The nurses have been strategically placed in high volume sites and in a few low volume sites that have limited medical staff, providing clinical services in close coordination with Mentor Mothers. As part of m2m’s integrated service platform that links health facilities with surrounding communities, nurses and Mentor Mothers travel to villages twice a month to bring clinical care and support services directly to women and families, especially in the hardest-to-reach areas. They engage women and families through traditional leaders, who have great influence on who can access and work in their communities.
The nurses offer a range of clinical services, including home-based screening for HIV and pregnancy, initiation on antiretroviral treatment and refills, dispensing family planning advice and supplies, and infant HIV testing. Mentor Mothers continue to provide m2m’s core health and support services, encouraging women and families to seek vital health services, adhere to treatment, and stay in care through group education and one-on-one peer interactions.

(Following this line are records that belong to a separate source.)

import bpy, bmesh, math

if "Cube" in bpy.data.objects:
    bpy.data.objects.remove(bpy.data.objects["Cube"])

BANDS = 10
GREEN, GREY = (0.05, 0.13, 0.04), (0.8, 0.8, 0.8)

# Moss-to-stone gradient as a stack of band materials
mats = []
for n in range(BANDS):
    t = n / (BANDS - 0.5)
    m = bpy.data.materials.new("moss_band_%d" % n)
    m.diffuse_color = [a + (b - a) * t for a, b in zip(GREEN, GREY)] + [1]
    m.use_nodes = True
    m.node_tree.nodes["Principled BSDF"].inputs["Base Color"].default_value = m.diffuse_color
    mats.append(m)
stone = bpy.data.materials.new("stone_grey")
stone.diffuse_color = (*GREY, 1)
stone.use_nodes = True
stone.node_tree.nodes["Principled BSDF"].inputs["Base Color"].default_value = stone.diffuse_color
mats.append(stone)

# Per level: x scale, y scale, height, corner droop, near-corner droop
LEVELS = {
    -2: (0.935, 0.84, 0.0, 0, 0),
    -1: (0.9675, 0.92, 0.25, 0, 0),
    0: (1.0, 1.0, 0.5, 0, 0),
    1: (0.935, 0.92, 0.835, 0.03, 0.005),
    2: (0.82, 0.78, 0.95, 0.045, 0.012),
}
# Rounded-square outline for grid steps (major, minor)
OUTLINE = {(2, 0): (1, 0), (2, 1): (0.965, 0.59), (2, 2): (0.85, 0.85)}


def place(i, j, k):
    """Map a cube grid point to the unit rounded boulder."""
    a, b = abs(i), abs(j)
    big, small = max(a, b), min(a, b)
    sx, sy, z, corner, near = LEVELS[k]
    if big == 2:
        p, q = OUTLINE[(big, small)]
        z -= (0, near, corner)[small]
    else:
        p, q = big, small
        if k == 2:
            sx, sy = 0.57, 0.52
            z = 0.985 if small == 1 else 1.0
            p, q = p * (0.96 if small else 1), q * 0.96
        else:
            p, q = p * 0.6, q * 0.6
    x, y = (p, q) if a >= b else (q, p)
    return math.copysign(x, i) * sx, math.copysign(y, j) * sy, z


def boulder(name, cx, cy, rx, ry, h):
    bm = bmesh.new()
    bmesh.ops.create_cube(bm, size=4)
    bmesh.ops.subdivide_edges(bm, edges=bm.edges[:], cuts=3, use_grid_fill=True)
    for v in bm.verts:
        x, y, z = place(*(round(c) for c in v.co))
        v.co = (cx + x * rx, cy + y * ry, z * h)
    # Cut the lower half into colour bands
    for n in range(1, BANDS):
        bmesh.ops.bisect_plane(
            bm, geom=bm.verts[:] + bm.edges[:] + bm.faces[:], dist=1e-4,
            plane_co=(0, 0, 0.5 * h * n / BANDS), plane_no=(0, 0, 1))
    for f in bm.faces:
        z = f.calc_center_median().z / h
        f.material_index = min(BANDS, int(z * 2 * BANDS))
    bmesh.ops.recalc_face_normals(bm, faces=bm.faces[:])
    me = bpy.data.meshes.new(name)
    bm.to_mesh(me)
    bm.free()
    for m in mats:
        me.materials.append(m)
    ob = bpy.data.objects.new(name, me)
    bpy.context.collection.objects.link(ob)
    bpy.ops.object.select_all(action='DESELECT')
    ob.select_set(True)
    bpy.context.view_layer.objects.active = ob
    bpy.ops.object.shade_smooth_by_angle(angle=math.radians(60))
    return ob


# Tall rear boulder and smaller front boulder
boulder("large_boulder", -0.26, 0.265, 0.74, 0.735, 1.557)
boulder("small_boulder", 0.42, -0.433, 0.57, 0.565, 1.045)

To ensure this outreach is as efficient as possible, m2m Lesotho has fully digitised our service platform so that we can track our clients at both health facilities and in communities to make sure they receive the clinical care and support they need. Furthermore, m2m nurses are providing on-the-job mentorship of Ministry of Health nurses to improve the overall quality of services provided by the Lesotho health system.
Frida adds: “In order to achieve virtual elimination of mother-to-child transmission of HIV, we had to expand our services to include clinical service delivery, together with our long-standing mentorship approach, to improve the quality of care at our health centres. By doing this, we are contributing to the advancement of Universal Health Coverage, which requires a concerted effort to reduce the Three Delays so that families have an equal opportunity to access vital health services,” Frida says.
Achieving health and wellbeing for all is critical to creating a truly HIV-free generation. m2m will continue to provide services, and grow and innovate our programme, until that becomes a reality.
This project is implemented under the United States Agency for International Development’s (USAID) RISE II funding mechanism.